DEAD Box Proteins edit

DEAD box RNA helicase

DEAD box proteins consist of RNA helicases, they are involved in RNA metabolism processes, and they are conserved in nine domains found in bacteria and viruses to humans. They are 350 amino acids in length. DEAD box proteins are involved in pre-mRNA processing, splicesosome formation, and rearranging of ribonucleoprotein (RNP) complexes. DEAD box proteins are required in the pre-mRNA splicing and the in vivo splicing process. During the pre-mRNA processing, the DEAD box proteins unwind to provide energy to rearrange the five snRNPs (U1, U2, U4, U5, and U6) required in pre-mRNA splicing. In the in vivo splicing, three DEAD box proteins, Sub2, Prp28, and Prp5, are needed. Prp5 helps rearrange the conformation of U2, which allows the U2 sequence bind to the branch point sequence. Prp28 helps the recognition of the 5’ splicing location.

The first DEAD box protein, the ElF4A translation initiation factor, are dependent on RNA ATPase activity. This protein helps unwind the secondary structure, which stops the scanning

References edit

Molecular biology of the cell 5th ed. alberts

Biochemistry 6th ed. Berg, Tymoczko and Stryer

Campbell Biology, 9th Edition, Neil Campbell and Jane Reece, 2010

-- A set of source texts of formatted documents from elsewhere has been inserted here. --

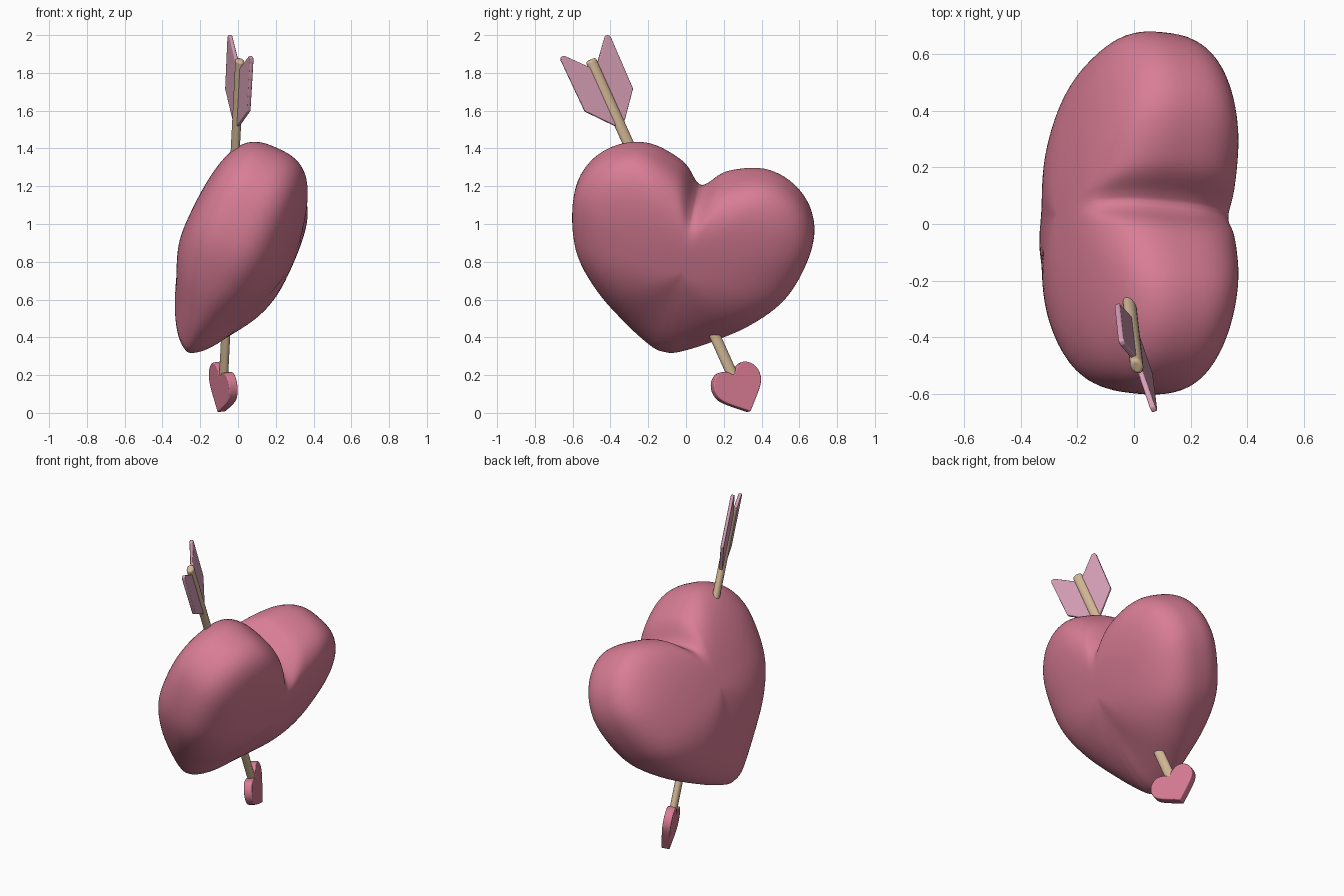
import bpy, bmesh, math
from mathutils import Vector, Matrix

if "Cube" in bpy.data.objects:
    bpy.data.objects.remove(bpy.data.objects["Cube"])


def material(name, rgb):
    m = bpy.data.materials.new(name)
    m.use_nodes = True
    m.diffuse_color = (*rgb, 1)
    m.node_tree.nodes["Principled BSDF"].inputs["Base Color"].default_value = (*rgb, 1)
    return m


ROSE = material("rose", (0.69, 0.205, 0.3))
PALE_PINK = material("pale_pink", (0.68, 0.35, 0.47))
WOOD = material("tan_wood", (0.66, 0.48, 0.305))


def add_object(name, bm, mat, frame, bevel=0.0, angle=35):
    bmesh.ops.recalc_face_normals(bm, faces=bm.faces[:])
    mesh = bpy.data.meshes.new(name)
    bm.to_mesh(mesh)
    bm.free()
    mesh.materials.append(mat)
    ob = bpy.data.objects.new(name, mesh)
    bpy.context.collection.objects.link(ob)
    ob.matrix_world = frame
    if bevel:
        mod = ob.modifiers.new("soft_edges", "BEVEL")
        mod.width, mod.segments = bevel, 3
        mod.limit_method, mod.angle_limit = "ANGLE", math.radians(40)
    bpy.ops.object.select_all(action="DESELECT")
    ob.select_set(True)
    bpy.context.view_layer.objects.active = ob
    bpy.ops.object.shade_smooth_by_angle(angle=math.radians(angle))
    return ob


def mirrored(half):
    """Close a half outline that starts and ends on the centre line."""
    return half + [Vector((-p.x, p.y)) for p in reversed(half[1:-1])]


def smooth_half(points, steps, round_tip):
    """Smooth curve through the half outline, from the cleft to the tip."""
    p = [Vector(q) for q in points]
    flip = lambda v: Vector((-v.x, v.y))
    last = flip(p[-2]) if round_tip else 2 * p[-1] - p[-2]
    c = [flip(p[1])] + p + [last]
    out = []
    for i in range(1, len(c) - 2):
        a, b, d, e = c[i - 1:i + 3]
        for k in range(steps):
            t = k / steps
            out.append(0.5 * (2 * b + (d - a) * t + (2 * a - 5 * b + 4 * d - e) * t ** 2
                              + (3 * b - a - 3 * d + e) * t ** 3))
    return out + [p[-1]]


# Puffy heart: rings of the outline shrink towards the middle of each face,
# with full round lobes and a thinner tip
def puffy_heart(name, outline, half_depth, frame, rings=28):
    bm = bmesh.new()
    loops = []
    for i in range(-rings + 1, rings):
        phi = math.pi / 2 * i / rings
        loop = []
        for p in outline:
            fullness = 2.8 - 1.25 * max(0, -p.y / p.length) ** 2
            s = math.cos(phi) ** (2 / fullness)
            rise = abs(math.sin(phi)) ** (2 / fullness)
            w = min(1, s / 0.95)
            w = w * w * (3 - 2 * w)
            q = p * s * (w + (1 - w) * 0.5 / p.length)
            loop.append(bm.verts.new((math.copysign(half_depth * rise, phi), q.x, q.y)))
        loops.append(loop)
    n = len(outline)
    for low, high in zip(loops, loops[1:]):
        for j in range(n):
            k = (j + 1) % n
            bm.faces.new((low[j], low[k], high[k], high[j]))
    for loop, x in ((loops[0], -half_depth), (loops[-1], half_depth)):
        pole = bm.verts.new((x, 0, 0))
        for j in range(n):
            bm.faces.new((loop[j], loop[(j + 1) % n], pole))
    return add_object(name, bm, ROSE, frame, angle=80)


heart_half = smooth_half([(0, 0.33), (0.035, 0.35), (0.13, 0.45), (0.32, 0.512), (0.485, 0.466),
                          (0.605, 0.34), (0.645, 0.16), (0.58, -0.11), (0.43, -0.32),
                          (0.24, -0.49), (0.08, -0.595), (0, -0.615)], 6, True)
heart_frame = (Matrix.Translation((-0.005, 0.005, 0.87))
               @ Matrix.Rotation(math.radians(-12.5), 4, "X")
               @ Matrix.Rotation(math.radians(25), 4, "Y"))
puffy_heart("heart", mirrored(heart_half), 0.293, heart_frame)

# Arrow frame: local x across the feathers, y along the shaft, z through the plates
tail = Vector((0.01, -0.505, 1.87))
tip = Vector((-0.086, 0.334, 0.005))
along = (tail - tip).normalized()
across = Vector((-0.39, 0.83, 0.39))
across = (across - across.dot(along) * along).normalized()
through = across.cross(along)


def arrow_frame(origin):
    turn = Matrix((across, along, through)).transposed().to_4x4()
    return Matrix.Translation(origin) @ turn


def plate(name, outline, thickness, mat, origin, bevel):
    bm = bmesh.new()
    face = bm.faces.new([bm.verts.new((p.x, p.y, -thickness / 2)) for p in outline])
    top = bmesh.ops.extrude_face_region(bm, geom=[face])["geom"]
    moved = [g for g in top if isinstance(g, bmesh.types.BMVert)]
    bmesh.ops.translate(bm, verts=moved, vec=(0, 0, thickness))
    return add_object(name, bm, mat, arrow_frame(origin), bevel)


# Shaft: slightly flattened rod that ends inside the head
start = tip + along * 0.2
length = (tail - start).length
bm = bmesh.new()
bmesh.ops.create_cone(bm, cap_ends=True, segments=24, radius1=0.03, radius2=0.03, depth=length,
                      matrix=Matrix.Rotation(math.radians(90), 4, "X"))
bmesh.ops.scale(bm, verts=bm.verts[:], vec=(1, 1, 0.75))
add_object("arrow_shaft", bm, WOOD, arrow_frame((start + tail) / 2), 0.012)

# Feathers: two vanes with a notch at the tail
vane_half = [Vector(p) for p in ((0, -0.405), (0.152, -0.235), (0.157, 0.065), (0.15, 0.08),
                                 (0.132, 0.08), (0, -0.06))]
plate("arrow_feathers", mirrored(vane_half), 0.02, PALE_PINK, tail, 0.005)

# Heart-shaped arrow head
head_half = smooth_half([(0, 0.215), (0.03, 0.242), (0.08, 0.255), (0.125, 0.222),
                         (0.14, 0.165), (0.113, 0.103), (0, 0)], 5, False)
plate("arrow_head", mirrored(head_half), 0.05, ROSE, tip, 0.006)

  1. a b c d e f g h i j k l m n o p q Biology, Eighth Edition, Pearson, Benjamin Cummings, 2008.
  2. a b Hector Viadiu, Protein Composition and Structure, UCSD, 2011.